Despite the media free zone law being held up in parliament, the Jordanian Media City Company is up and running
It's Dubai Media City and Egyptian Media Production City that have been making news in the trade press across the Middle East. But Jordan, the first in the region to raise the idea of creating a media free zone, now has such a project too—a project that was launched despite the fact that the Kingdom's much-debated media free zone law has yet to be passed.
The Jordanian Media City Company, which is operating a large production and uplink center in Amman, was established as a private free zone by Sheikh Saleh Kamel's Dallah Media Production Company—and the media city's main tenant and client is the Sheikh's own Arab Radio and Television (ART) network. The facility was acquired only six months ago, but ART has already, for several months now, been using one of the two 600-square-meter studios for production of five of their programs.
A good part of the reason for the rapid startup is that so much was already in place. The complex was originally built in 1978 and started operations in 1982 as the joint government/private sector Jordan Production Company. The company went under in 1991, and the facility has been out of use ever since.
But the twenty-year-old infrastructure was still in excellent condition. "This was the best facility built in the Arab world, from a technical standpoint and an architectural one," says Radi AlKhas, ART vice president for technology and development, who is overseeing the startup of the media city project—as he did for other ART facilities, including the state-of-the-art facility in Avezzano, just outside of Rome. The building itself underwent a $1.5 million overhaul, which included adding Internet connections throughout. Some of the old equipment, such as lighting and sound mixers, could still be used. Digital equipment, including studio cameras and edit suites, was moved in from Avezzano, which ART initially considered a major production center. "Because of the expenses there, and of getting our people there, we've moved some of the equipment to the Middle East, both to Lebanon and to Jordan," says AlKhas.
Brand-new, though, is the $2 million of uplink equipment, encoders, and multiplexers; ART currently receives eleven of its channels here, encrypts them, and sends them out on Arabsat. Starting next year they'll add to that ART's newly acquired STAR Select channels. There are reception-only Asiasat dishes positioned on the roof, and plans, as clients move in and demand increases, to build more uplinks. "This is the first private uplink from the Arab world," says AlKhas.
Despite ART's close relationship with the project, they are treated as any other client. AlKhas is in negotiations with other broadcasters who could rent production space, office space, and use of facilities. "The advantage for a broadcaster who might be looking at coming here is that you aren't under any government control. The whole area is a free zone. That also reduces cost, because we can import equipment tax-free. There is no license for the uplinking, so the total cost for someone who wants to operate from here is significantly less than elsewhere."
The media free zone law that was heavily debated in Jordan's parliament last year never was passed, which means the company is operating under the country's general free zone laws applicable to any commercial operation.
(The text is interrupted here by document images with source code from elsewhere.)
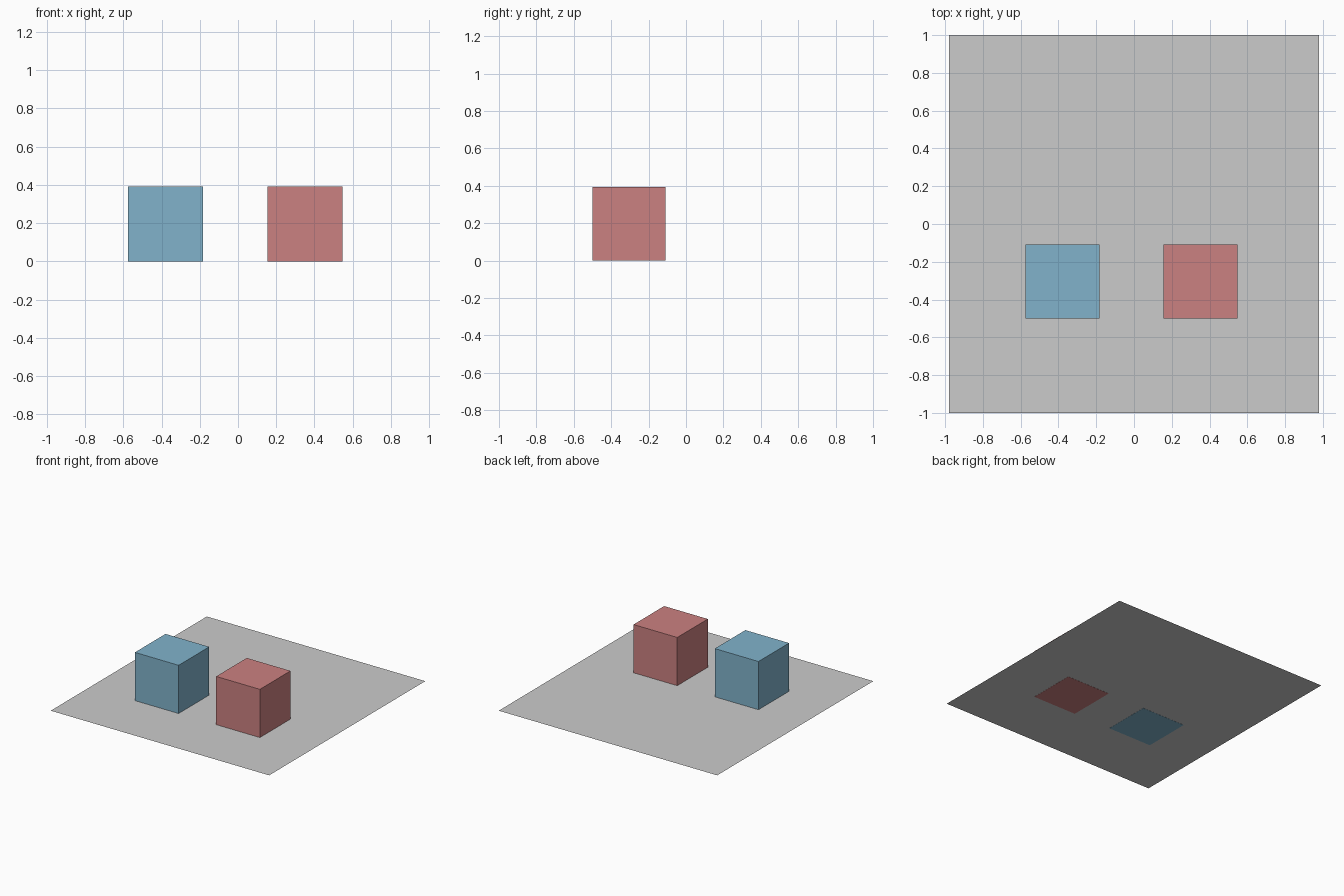
import bpy

if "Cube" in bpy.data.objects:
    bpy.data.objects.remove(bpy.data.objects["Cube"])

SIZE = 0.392


def material(name, color):
    mat = bpy.data.materials.new(name)
    mat.diffuse_color = color
    mat.use_nodes = True
    mat.node_tree.nodes["Principled BSDF"].inputs["Base Color"].default_value = mat.diffuse_color
    return mat


def block(name, x, y, color):
    bpy.ops.mesh.primitive_cube_add(size=SIZE, location=(x, y, SIZE / 2 + 0.001))
    obj = bpy.context.object
    obj.name = name
    obj.data.materials.append(material(name + "_paint", color))


# Flat base sheet
bpy.ops.mesh.primitive_plane_add(size=1, location=(0, 0, 0.002))
base = bpy.context.object
base.name = "base_sheet"
base.scale = (1.96, 2.0, 1)

# Two matching cubes resting on the sheet
block("blue_cube", -0.378, -0.305, (0.22, 0.45, 0.6, 1))
block("red_cube", 0.351, -0.305, (0.6, 0.22, 0.22, 1))
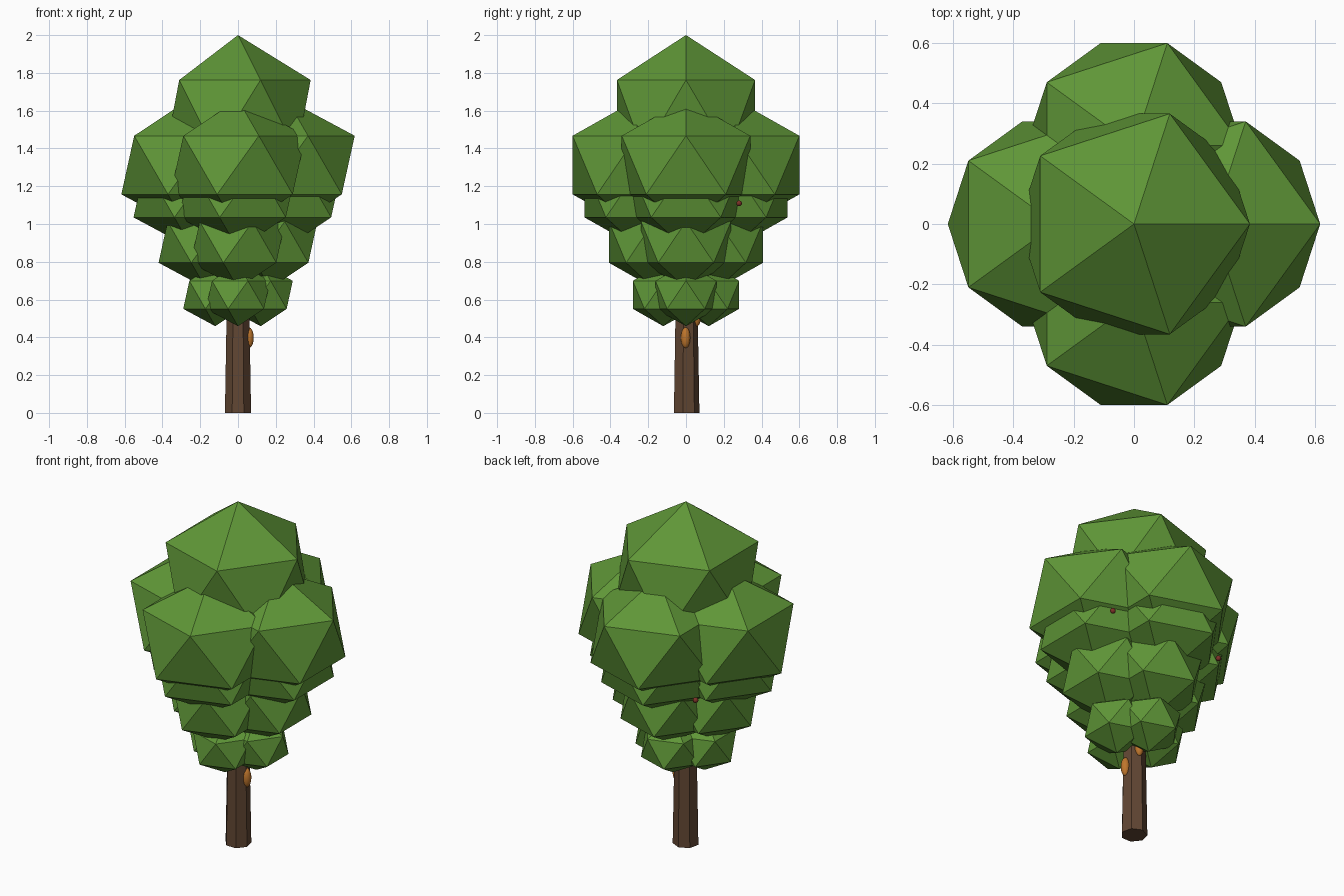
import bpy, math

if "Cube" in bpy.data.objects:
    bpy.data.objects.remove(bpy.data.objects["Cube"])

def material(name, rgb):
    m = bpy.data.materials.new(name)
    m.diffuse_color = (*rgb, 1)
    m.use_nodes = True
    m.node_tree.nodes["Principled BSDF"].inputs["Base Color"].default_value = m.diffuse_color
    return m

green = material("leaf green", (0.114, 0.305, 0.038))
brown = material("bark brown", (0.12, 0.062, 0.033))
orange = material("cocoon orange", (0.52, 0.18, 0.025))
red = material("berry red", (0.20, 0.03, 0.02))

def finish(name, mat, smooth=False):
    ob = bpy.context.object
    ob.name = name
    ob.data.materials.append(mat)
    if smooth:
        bpy.ops.object.shade_smooth()
    return ob

def leaf_clump(name, loc, r, rz):
    bpy.ops.mesh.primitive_ico_sphere_add(subdivisions=1, radius=1, location=loc)
    bpy.context.object.scale = (r, r, rz)
    finish(name, green)

def ellipsoid(name, loc, r, rz, mat):
    bpy.ops.mesh.primitive_uv_sphere_add(segments=16, ring_count=10, radius=1, location=loc)
    bpy.context.object.scale = (r, r, rz)
    finish(name, mat, True)

# Seven-sided tapered trunk, first corner towards the back
bpy.ops.mesh.primitive_cone_add(vertices=7, radius1=0.071, radius2=0.05,
                                depth=1.2, location=(0, 0, 0.6))
trunk = finish("trunk", brown)
corner = trunk.data.vertices[0].co
trunk.rotation_euler.z = math.pi / 2 - math.atan2(corner.y, corner.x)

# Crown: tiers of four clumps (height, offset, radius, half height)
tiers = [(0.625, 0.12, 0.19, 0.166),
         (0.904, 0.17, 0.28, 0.244),
         (1.171, 0.24, 0.35, 0.304),
         (1.312, 0.26, 0.40, 0.347)]
for i, (z, d, r, rz) in enumerate(tiers):
    for side, (x, y) in {"right": (1, 0), "back": (0, 1),
                         "left": (-1, 0), "front": (0, -1)}.items():
        leaf_clump(f"leaf_clump_{i + 1}_{side}", (x * d, y * d, z), r, rz)
leaf_clump("leaf_clump_top", (0, 0, 1.57), 0.43, 0.43)

# Orange cocoons on the trunk
ellipsoid("cocoon_right", (0.058, -0.002, 0.398), 0.025, 0.055, orange)
ellipsoid("cocoon_back", (0.01, 0.055, 0.512), 0.025, 0.055, orange)

# Small red berries between the leaves
ellipsoid("berry_right", (0.382, 0.281, 1.109), 0.015, 0.015, red)
ellipsoid("berry_back", (-0.30, 0.34, 1.045), 0.015, 0.015, red)
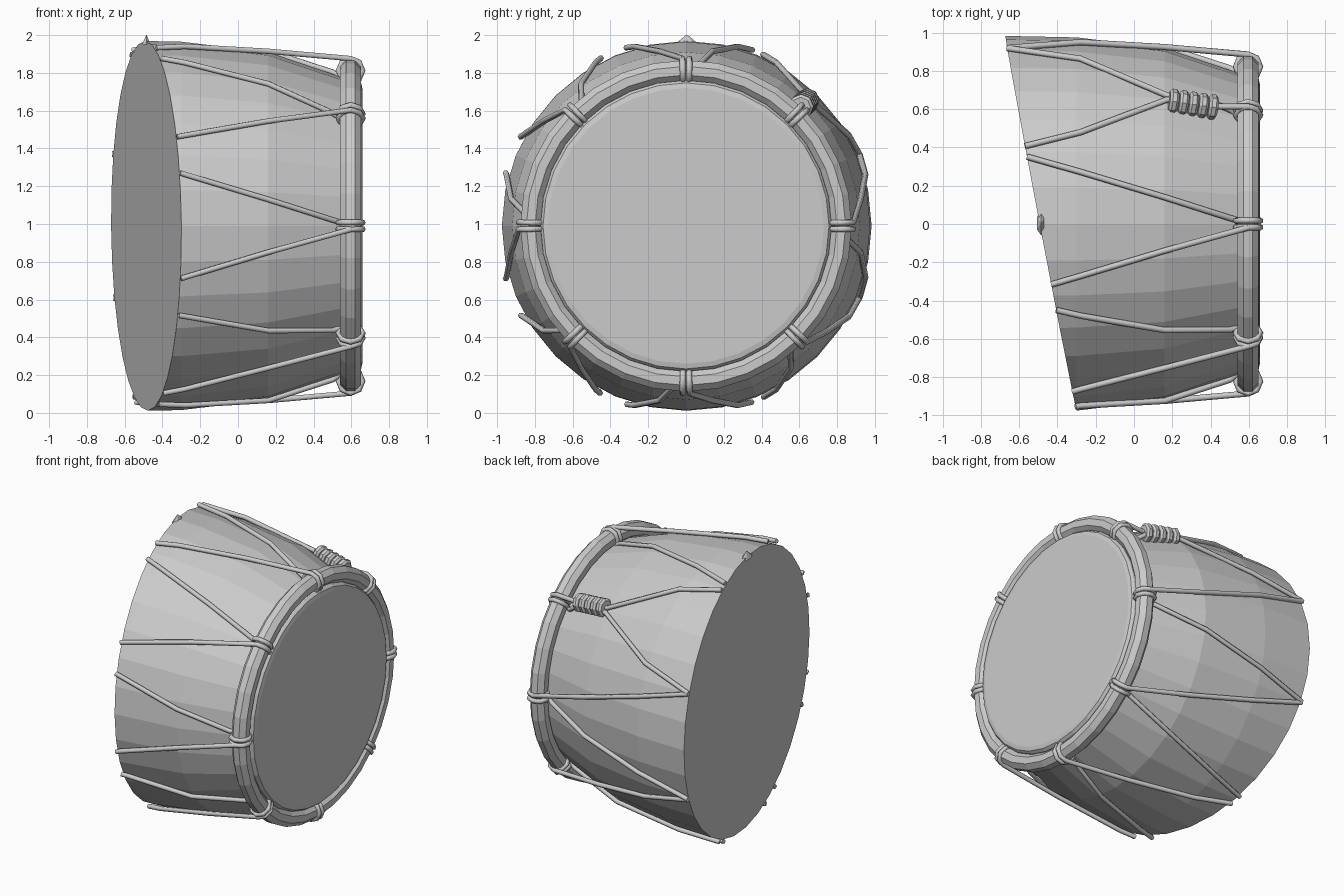
import bpy, bmesh, math
from mathutils import Vector, Matrix

if "Cube" in bpy.data.objects:
    bpy.data.objects.remove(bpy.data.objects["Cube"])

CZ = 0.99                       # height of the drum axis (runs along x)
PLANE_N = Vector((1, 0.19, 0.008)).normalized()
PLANE_P = Vector((-0.485, 0, CZ))
HOOP_X, HOOP_R = 0.596, 0.822   # centre of the hoop's section


def polar(x, r, deg):
    a = math.radians(deg)
    return Vector((x, r * math.cos(a), CZ + r * math.sin(a)))


def finish(bm, name):
    bmesh.ops.recalc_face_normals(bm, faces=bm.faces)
    me = bpy.data.meshes.new(name)
    bm.to_mesh(me)
    bm.free()
    ob = bpy.data.objects.new(name, me)
    bpy.context.collection.objects.link(ob)
    return ob


def lathe(profile, n, closed=False):
    """Revolve (x, r) points about the drum axis."""
    bm = bmesh.new()
    rings = [[bm.verts.new(polar(x, r, 360 * i / n)) for i in range(n)] for x, r in profile]
    pairs = list(zip(rings, rings[1:])) + ([(rings[-1], rings[0])] if closed else [])
    for a, b in pairs:
        for i in range(n):
            j = (i + 1) % n
            bm.faces.new((a[i], a[j], b[j], b[i]))
    if not closed:
        bm.faces.new(rings[0])
        bm.faces.new(rings[-1])
    return bm


def around_hoop(radius, deg):
    """Point (x, r) on a circle round the hoop section; 90 is outward, 0 is forward."""
    a = math.radians(deg)
    return HOOP_X + radius * math.cos(a), HOOP_R + radius * math.sin(a)


def rope(name, pts, radius=0.016):
    cu = bpy.data.curves.new(name, 'CURVE')
    cu.dimensions = '3D'
    cu.bevel_depth = radius
    cu.bevel_resolution = 1
    cu.use_fill_caps = True
    sp = cu.splines.new('POLY')
    sp.points.add(len(pts) - 1)
    for p, v in zip(sp.points, pts):
        p.co = (*v, 1)
    ob = bpy.data.objects.new(name, cu)
    bpy.context.collection.objects.link(ob)


# shell: tapered body sliced at a slant at the back
bm = lathe([(-0.78, 0.985), (-0.3, 0.975), (0.16, 0.92), (0.6, 0.77)], 32)
cut = bmesh.ops.bisect_plane(bm, geom=bm.verts[:] + bm.edges[:] + bm.faces[:],
                             plane_co=PLANE_P, plane_no=PLANE_N, clear_inner=True)
bmesh.ops.contextual_create(bm, geom=[e for e in cut['geom_cut'] if isinstance(e, bmesh.types.BMEdge)])
finish(bm, "shell")

# drum head with softened rim
finish(lathe([(0.56, 0.775), (0.635, 0.77), (0.652, 0.757), (0.658, 0.73)], 32), "drum_head")

# tension hoop, octagonal section
hoop = [around_hoop(0.06, 22.5 + 45 * k) for k in range(8)]
finish(lathe(hoop, 32, closed=True), "hoop")

# lacing: each pair has one strand running over the hoop and one under it
for k in range(8):
    base = 45 * k
    for side, s in (("over", 1), ("under", -1)):
        spread = lambda x: base + s * (1.2 + 16.8 * (0.6 - x))
        x = -0.5
        for _ in range(12):     # find where the strand meets the slanted cut
            p = polar(x, 0.995, spread(x))
            x -= (p - PLANE_P).dot(PLANE_N)
        pts = [polar(x, 0.995, spread(x)), polar(-0.28, 0.988, spread(-0.28))]
        if k == 1:              # this pair is gathered by the coil
            pts += [polar(0.17, 0.935, base + s), polar(0.42, 0.88, base + s * 0.8)]
        else:
            pts += [polar(0.16, 0.935, spread(0.16))]
        first = 90 if s > 0 else 225
        turn = -45 if s > 0 else 45
        if s < 0:
            pts.append(polar(0.5, 0.815, base - 2.2))
        # wrap fully round the hoop
        pts += [polar(*around_hoop(0.064, first + turn * i), base + s * 1.2) for i in range(9)]
        rope(f"lacing_{k}_{side}", pts)

# coil of five turns binding one pair of strands
start, stop = polar(0.205, 0.922, 46), polar(0.41, 0.88, 46)
axis = (stop - start).normalized()
rot = axis.to_track_quat('Z', 'Y').to_matrix().to_4x4()
for i in range(5):
    bm = bmesh.new()
    bmesh.ops.create_cone(bm, cap_ends=True, segments=8, radius1=0.066, radius2=0.066, depth=0.048,
                          matrix=Matrix.Translation(start.lerp(stop, i / 4)) @ rot)
    rims = [e for e in bm.edges if any(len(f.verts) > 4 for f in e.link_faces)]
    bmesh.ops.bevel(bm, geom=rims, offset=0.013, segments=1, affect='EDGES')
    finish(bm, f"coil_turn_{i}")

# small peak on top of the back edge
bm = bmesh.new()
bmesh.ops.create_cone(bm, cap_ends=True, segments=6, radius1=0.065, radius2=0.005, depth=0.05,
                      matrix=Matrix.Translation((-0.485, 0.005, 1.975)) @ Matrix.Diagonal((0.4, 1, 1, 1)))
finish(bm, "rim_peak")
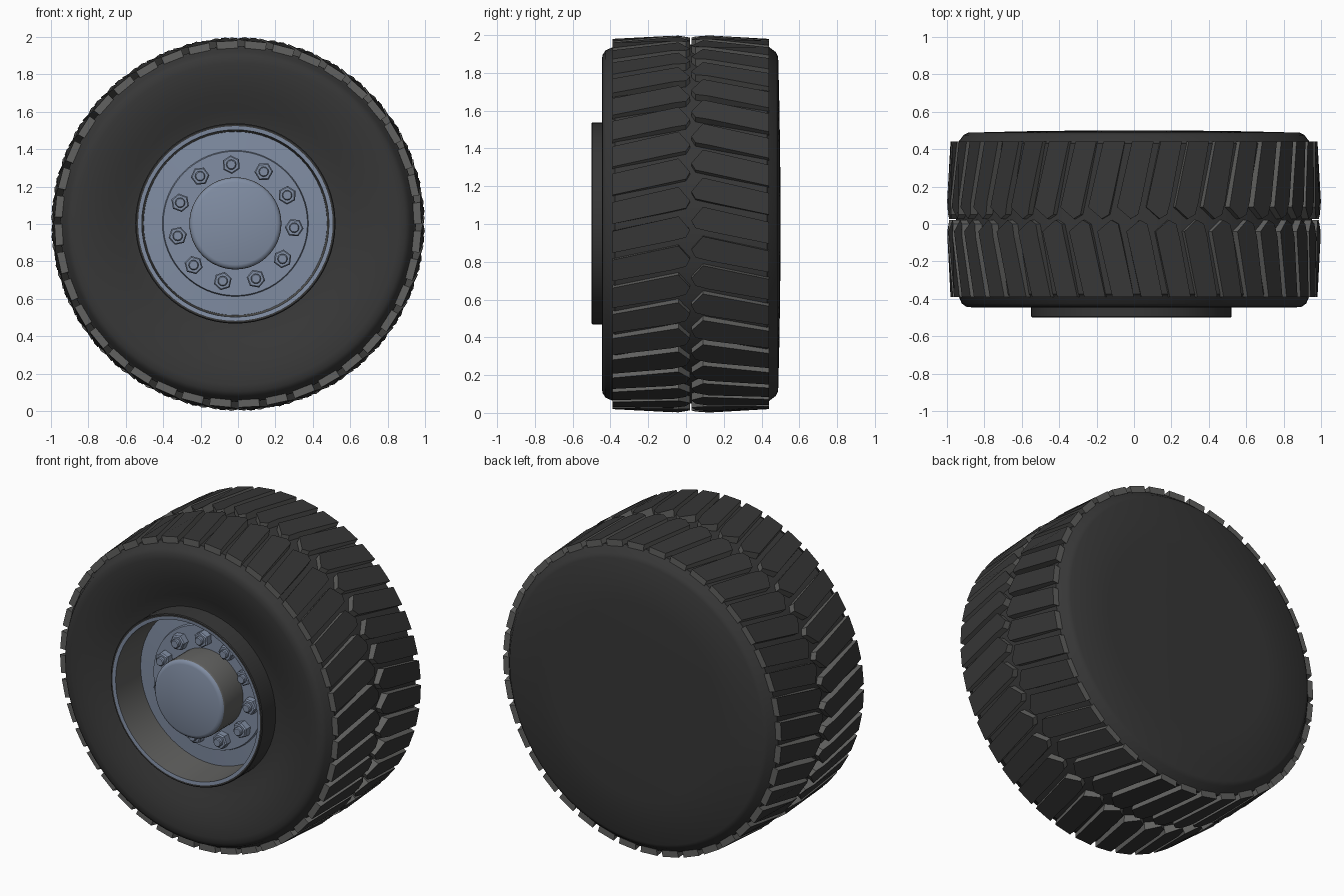
import bpy, bmesh, math
from math import cos, sin, pi, tau

if "Cube" in bpy.data.objects:
    bpy.data.objects.remove(bpy.data.objects["Cube"])


def material(name, rgb):
    m = bpy.data.materials.new(name)
    m.diffuse_color = (*rgb, 1)
    m.use_nodes = True
    m.node_tree.nodes["Principled BSDF"].inputs["Base Color"].default_value = m.diffuse_color
    return m


RUBBER = material("dark_rubber", (0.038, 0.038, 0.038))
GREY = material("grey_side", (0.12, 0.12, 0.116))
STEEL = material("blue_steel", (0.22, 0.27, 0.37))
CX = -0.014   # the rim sits slightly off centre


def finish(name, bm, mats, angle=30):
    bmesh.ops.recalc_face_normals(bm, faces=bm.faces)
    me = bpy.data.meshes.new(name)
    bm.to_mesh(me)
    bm.free()
    for m in mats:
        me.materials.append(m)
    ob = bpy.data.objects.new(name, me)
    bpy.context.collection.objects.link(ob)
    bpy.ops.object.select_all(action='DESELECT')
    ob.select_set(True)
    bpy.context.view_layer.objects.active = ob
    if angle:
        bpy.ops.object.shade_smooth_by_angle(angle=math.radians(angle))
    return ob


def lathe(bm, profile, cx=0.0, cz=1.0, n=64, phase=0.0):
    """Spin (radius, y, material) points about the y axis; material colours the next band."""
    rings = []
    for r, y, _ in profile:
        if r == 0:
            rings.append([bm.verts.new((cx, y, cz))] * n)
        else:
            rings.append([bm.verts.new((cx + r * cos(phase + tau * i / n), y,
                                        cz + r * sin(phase + tau * i / n))) for i in range(n)])
    for k in range(len(rings) - 1):
        for i in range(n):
            j = (i + 1) % n
            quad = [rings[k][i], rings[k][j], rings[k + 1][j], rings[k + 1][i]]
            f = bm.faces.new(list(dict.fromkeys(quad)))
            f.material_index = profile[k][2]


# Tyre carcass: dished front sidewall, closed slightly domed back
bm = bmesh.new()
lathe(bm, [(0.52, -0.365, 0), (0.56, -0.372, 0), (0.62, -0.392, 0), (0.70, -0.42, 0),
           (0.78, -0.438, 0), (0.86, -0.446, 0), (0.895, -0.442, 0), (0.92, -0.425, 0),
           (0.935, -0.39, 0), (0.95, -0.375, 0), (0.95, 0.43, 0), (0.937, 0.44, 0),
           (0.91, 0.475, 0), (0.885, 0.488, 0), (0.6, 0.495, 0), (0.3, 0.499, 0),
           (0, 0.5, 0)], n=80)
finish("tyre_body", bm, [RUBBER], 35)

# Tread: two rows of slanted blocks meeting in a chevron
# outline points: (y, distance round the tyre, top radius)
FRONT_BLOCK = [(-0.39, 0.0, 0.98), (-0.07, 0.068, 0.999), (0.0, 0.085, 0.993),
               (0.022, 0.125, 0.987), (-0.04, 0.198, 0.998), (-0.39, 0.118, 0.98)]
BACK_BLOCK = [(0.44 - (y + 0.39), s, r) for y, s, r in FRONT_BLOCK]
COUNT = 40


def tread_row(name, outline, shift):
    bm = bmesh.new()
    for k in range(COUNT):
        a0 = tau * k / COUNT + shift
        top, low = [], []
        for y, s, r in outline:
            a = a0 + s
            top.append(bm.verts.new((r * cos(a), y, 1 + r * sin(a))))
            low.append(bm.verts.new((0.94 * cos(a), y, 1 + 0.94 * sin(a))))
        bm.faces.new(top)
        bm.faces.new(low[::-1])
        for i in range(len(top)):
            j = (i + 1) % len(top)
            f = bm.faces.new([top[i], low[i], low[j], top[j]])
            f.material_index = 1
    finish(name, bm, [RUBBER, GREY], 0)


tread_row("tread_front", FRONT_BLOCK, 0.0)
tread_row("tread_back", BACK_BLOCK, 0.05)

# Rim: dark outer sleeve, steel lip, grey barrel and stepped steel disc
bm = bmesh.new()
lathe(bm, [(0.535, -0.34, 0), (0.535, -0.495, 0), (0.53, -0.5, 0), (0.52, -0.5, 2),
           (0.50, -0.497, 1), (0.49, -0.26, 2), (0.39, -0.265, 2), (0.385, -0.28, 2),
           (0, -0.28, 2)], cx=CX, cz=1.003)
finish("rim", bm, [RUBBER, GREY, STEEL])

# Hub: protruding drum with a rounded cap
bm = bmesh.new()
lathe(bm, [(0.246, -0.27, 1), (0.246, -0.455, 1), (0.243, -0.468, 2), (0.234, -0.478, 2),
           (0.22, -0.483, 2), (0, -0.487, 2)], cx=CX, cz=1.003, n=48)
finish("hub", bm, [RUBBER, GREY, STEEL], 40)

# Eleven wheel nuts, each a hexagon with a round stud
bm = bmesh.new()
for k in range(11):
    a = math.radians(94) + tau * k / 11
    x, z = CX + 0.315 * cos(a), 1.003 + 0.315 * sin(a)
    lathe(bm, [(0.05, -0.275, 0), (0.05, -0.32, 0), (0.043, -0.328, 0), (0, -0.328, 0)],
          x, z, 6, a)
    lathe(bm, [(0.027, -0.32, 0), (0.027, -0.345, 0), (0.022, -0.35, 0), (0, -0.35, 0)],
          x, z, 12)
finish("wheel_nuts", bm, [STEEL], 35)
Says AlKhas: "To be able to do this we made an agreement with the government that we'll operate under the free zone law—commercial law, not specific to media—and anything specific to media such as uplinking was put in an agreement between our company and the Jordanian government. The parliament may have been afraid that under a media free zone law anyone, not just well known and respected broadcasters, could come and set up in Jordan. How sure can they be that they know the companies, they know the owners? This works because it's an agreement between the government and a well-known and reputable company."
"His Majesty King Abdallah met with Sheikh Saleh and gave his full support to the project," says AlKhas, who sees this arrangement as part of a favorable climate for the media in Jordan and predicts that the next parliament will pass a media free zone law. "Jordan believes in the deregulation of the media, and is forming a regulatory body, analogous to the FCC, to issue licenses for private sector channels. With this type of opening up, you get competition, which is a challenge for everybody and works to everybody's advantage."